Will Quinn | 8:25pm gmt 27 Sep 2009
Newlands Cricket Stadium in Cape Town, renowned for its fantastic scenery, now houses the world`s top-ranked cricketing nation.
South Africa is a unique place to watch test cricket. Grounds are never empty, but they're rarely full as the majority of fans save themselves for limited-over games. Tickets are remarkably cheap, and the Western culture draws a lot of beer-drinking fans out for a day in the sun. In keeping with the country itself, the stadiums are stunningly beautiful with the Wanderers and Newlands amongst the greatest places for cricket in the world. Now, South Africa is also home to the world's number one cricket team.
Their test side is built around dangerous fast bowlers who can strike at any time and a solid batting lineup that specialises in navigating difficult chases at the tail-end of a match. Bowlers charge in on green wickets, moving the ball through the air and off the seam to give visiting batsmen nightmares, backed up by some of the best fielders around. An array of strokeplayers try to dominate opposition attacks and take the game away from them, characterised by a stubborn refusal to give up no matter how unlikely a win may appear. South Africa are more than worthy of the world number one spot.
Yet they are not without their weaknesses. Their spin attack is forever underwhelming, and for whatever reason they struggle to win games at home consistently to the extent that so many great sides have. Two things that certainly could not be said of their closest challengers, India.
Test cricket in India could scarcely be more contrasting. A boiling hot climate bakes pitches and makes them slow, as well as ensuring that the new red ball rarely swings, making fast bowling somewhat ineffective at times. Their own quicks have mastered the art of getting the job done in such conditions though, with bowlers reversing the ball into batsmen's pads late in the day. But the real strength of the Indian attack is in their spinners. Priding themselves on the ability to outthink a batsman, they toil all day in blinding heat, prising a way through opposition defences like thieves trying to pick a lock. Their captain marshals his troops brilliantly from behind the stumps, searching for weaknesses and playing with field settings.

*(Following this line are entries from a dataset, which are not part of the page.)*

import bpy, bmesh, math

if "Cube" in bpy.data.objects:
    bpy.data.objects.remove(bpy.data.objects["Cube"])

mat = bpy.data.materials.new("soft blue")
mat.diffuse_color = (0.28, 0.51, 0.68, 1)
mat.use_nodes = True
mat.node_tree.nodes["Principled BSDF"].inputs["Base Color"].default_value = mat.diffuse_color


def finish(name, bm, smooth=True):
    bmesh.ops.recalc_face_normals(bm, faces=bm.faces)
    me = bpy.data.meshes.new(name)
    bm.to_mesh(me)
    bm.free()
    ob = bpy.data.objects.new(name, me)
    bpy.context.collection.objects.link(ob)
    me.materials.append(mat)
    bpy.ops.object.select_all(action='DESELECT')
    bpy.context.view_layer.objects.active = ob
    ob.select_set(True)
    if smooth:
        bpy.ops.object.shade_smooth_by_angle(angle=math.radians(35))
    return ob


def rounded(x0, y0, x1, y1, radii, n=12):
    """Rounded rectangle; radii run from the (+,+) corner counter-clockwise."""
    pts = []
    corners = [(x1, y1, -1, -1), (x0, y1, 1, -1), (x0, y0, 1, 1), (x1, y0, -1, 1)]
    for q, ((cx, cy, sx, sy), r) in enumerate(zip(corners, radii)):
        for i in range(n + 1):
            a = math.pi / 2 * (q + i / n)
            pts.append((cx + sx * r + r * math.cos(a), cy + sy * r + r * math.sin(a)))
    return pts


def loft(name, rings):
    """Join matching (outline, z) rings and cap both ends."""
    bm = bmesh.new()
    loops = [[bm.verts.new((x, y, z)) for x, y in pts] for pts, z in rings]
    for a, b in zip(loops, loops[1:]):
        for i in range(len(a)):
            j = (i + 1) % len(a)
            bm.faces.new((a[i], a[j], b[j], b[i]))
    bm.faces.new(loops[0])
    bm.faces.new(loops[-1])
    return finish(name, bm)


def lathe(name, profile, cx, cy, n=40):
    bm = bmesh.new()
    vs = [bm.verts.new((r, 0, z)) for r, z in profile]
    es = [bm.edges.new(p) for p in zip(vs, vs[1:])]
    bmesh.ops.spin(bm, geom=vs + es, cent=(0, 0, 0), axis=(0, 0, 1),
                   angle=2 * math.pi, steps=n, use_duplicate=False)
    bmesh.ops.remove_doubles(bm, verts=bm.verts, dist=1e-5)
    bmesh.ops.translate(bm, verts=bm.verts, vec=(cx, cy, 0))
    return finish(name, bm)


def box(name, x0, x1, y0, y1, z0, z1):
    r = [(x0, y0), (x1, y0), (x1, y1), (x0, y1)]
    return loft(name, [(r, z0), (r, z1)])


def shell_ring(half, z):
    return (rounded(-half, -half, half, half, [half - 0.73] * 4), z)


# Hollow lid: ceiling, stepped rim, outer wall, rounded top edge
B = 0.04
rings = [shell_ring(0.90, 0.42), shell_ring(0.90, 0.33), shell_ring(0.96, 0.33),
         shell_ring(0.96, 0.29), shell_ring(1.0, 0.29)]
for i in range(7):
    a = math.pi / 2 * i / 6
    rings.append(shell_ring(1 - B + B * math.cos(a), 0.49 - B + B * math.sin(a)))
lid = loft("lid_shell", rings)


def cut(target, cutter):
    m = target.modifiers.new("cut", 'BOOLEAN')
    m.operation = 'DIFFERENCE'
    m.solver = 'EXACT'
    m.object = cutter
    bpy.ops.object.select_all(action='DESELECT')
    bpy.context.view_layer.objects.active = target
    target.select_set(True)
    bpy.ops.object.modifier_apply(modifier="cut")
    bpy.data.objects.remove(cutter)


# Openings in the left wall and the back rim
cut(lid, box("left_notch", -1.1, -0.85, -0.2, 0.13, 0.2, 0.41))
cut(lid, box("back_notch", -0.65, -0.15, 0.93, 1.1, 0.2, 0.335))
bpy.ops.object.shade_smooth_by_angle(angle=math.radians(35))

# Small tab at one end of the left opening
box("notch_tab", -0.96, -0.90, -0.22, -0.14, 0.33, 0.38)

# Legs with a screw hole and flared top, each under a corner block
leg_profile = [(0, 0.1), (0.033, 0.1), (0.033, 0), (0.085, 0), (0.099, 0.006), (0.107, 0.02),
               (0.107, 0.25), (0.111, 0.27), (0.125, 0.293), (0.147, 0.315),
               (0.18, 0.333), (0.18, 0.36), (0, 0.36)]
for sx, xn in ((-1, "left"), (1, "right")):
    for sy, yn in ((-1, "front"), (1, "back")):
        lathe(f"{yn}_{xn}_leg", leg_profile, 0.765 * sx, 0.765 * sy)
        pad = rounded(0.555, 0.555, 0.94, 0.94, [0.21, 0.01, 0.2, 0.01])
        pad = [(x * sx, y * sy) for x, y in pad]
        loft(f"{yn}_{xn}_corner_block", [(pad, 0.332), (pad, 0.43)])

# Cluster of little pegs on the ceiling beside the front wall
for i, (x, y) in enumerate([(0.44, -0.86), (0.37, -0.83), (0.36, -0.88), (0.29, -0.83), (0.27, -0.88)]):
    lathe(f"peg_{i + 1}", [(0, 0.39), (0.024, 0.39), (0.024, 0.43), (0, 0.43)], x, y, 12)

Heavily partisan crowds come to massive stadiums to watch a batting lineup filled with legends of the game defy all comers on pitches that favour their strokeplay. Taking twenty wickets to win a game in India is all but impossible for visitors at times. Banners and signs decorate the stands, deifying their own players and demoralising the opposition. They may sometimes struggle on their travels, but many would say India is the toughest place to come and win a test series in the world.
One group who might disagree is the Sri Lankans, who were elevated to second place in the rankings recently having won every home series they've played for three and a half years. Somewhat milder in character than the Indian or South African sides, Sri Lanka's strength is in their array of strange and unusual bowlers. Spinners with uncanny variations trick batsmen from both ends on wickets that often turn throughout the match, while medium-pacers test the patience of their opponents with movement through the air and off the pitch. Several classy batsmen have mastered batting at home, making winning a match in Sri Lanka a seriously tough ask.
Yet many believe their inability to win outside of their own country will prevent them from becoming the world's undisputed best side- a title only recently surrendered by Australia, who may yet have a say in the matter. Australian cricket has all the feel of a crumbling empire, with a side composed largely of all-time greats gradually giving way to less talented successors. Australia still attracts the biggest crowds to test matches in the world, with huge concrete bowls packed with fans accustomed to seeing their side crush all comers with ease in glorious sunshine.
From the embers of a glorious side springs a highly professional outfit with a quality batting lineup and fast bowlers that can take sides apart on their day. While young and inexperienced, cricket fans all over the world have learned the hard way that the Australians should never be written off. Should the current crop of players mature into another generation of great cricketers, they could yet retain the crown only officially relinquished last month on a difficult trip to England.
The English are a strange case indeed, often appearing somewhat mediocre for large parts of a game before suddenly winning it in one hour of brilliance. Their strength is in swinging the ball through the air, something seen much more often in England than anywhere else in the test-playing world. On a gloomy London afternoon, their bowlers transform from ineffective trundlers into fearsome fast bowlers, swinging the ball past the bat and into the pads time and time again at serious pace. Their fans continue to get behind them despite years of frustration, and as the Aussies found out last month, it's never an easy place to go. Their mercurial talents present a considerable challenge to any side hoping to make it to the top.
Australia's demise has ushered in the most competitive era in cricketing history, with several countries jostling for position at the top of tree. The contrasting styles and abilities of each side adds spice to what is sure to be a fascinating period for the game. When one side finally emerges as the unchallenged best in the world, they will have well and truly earned it.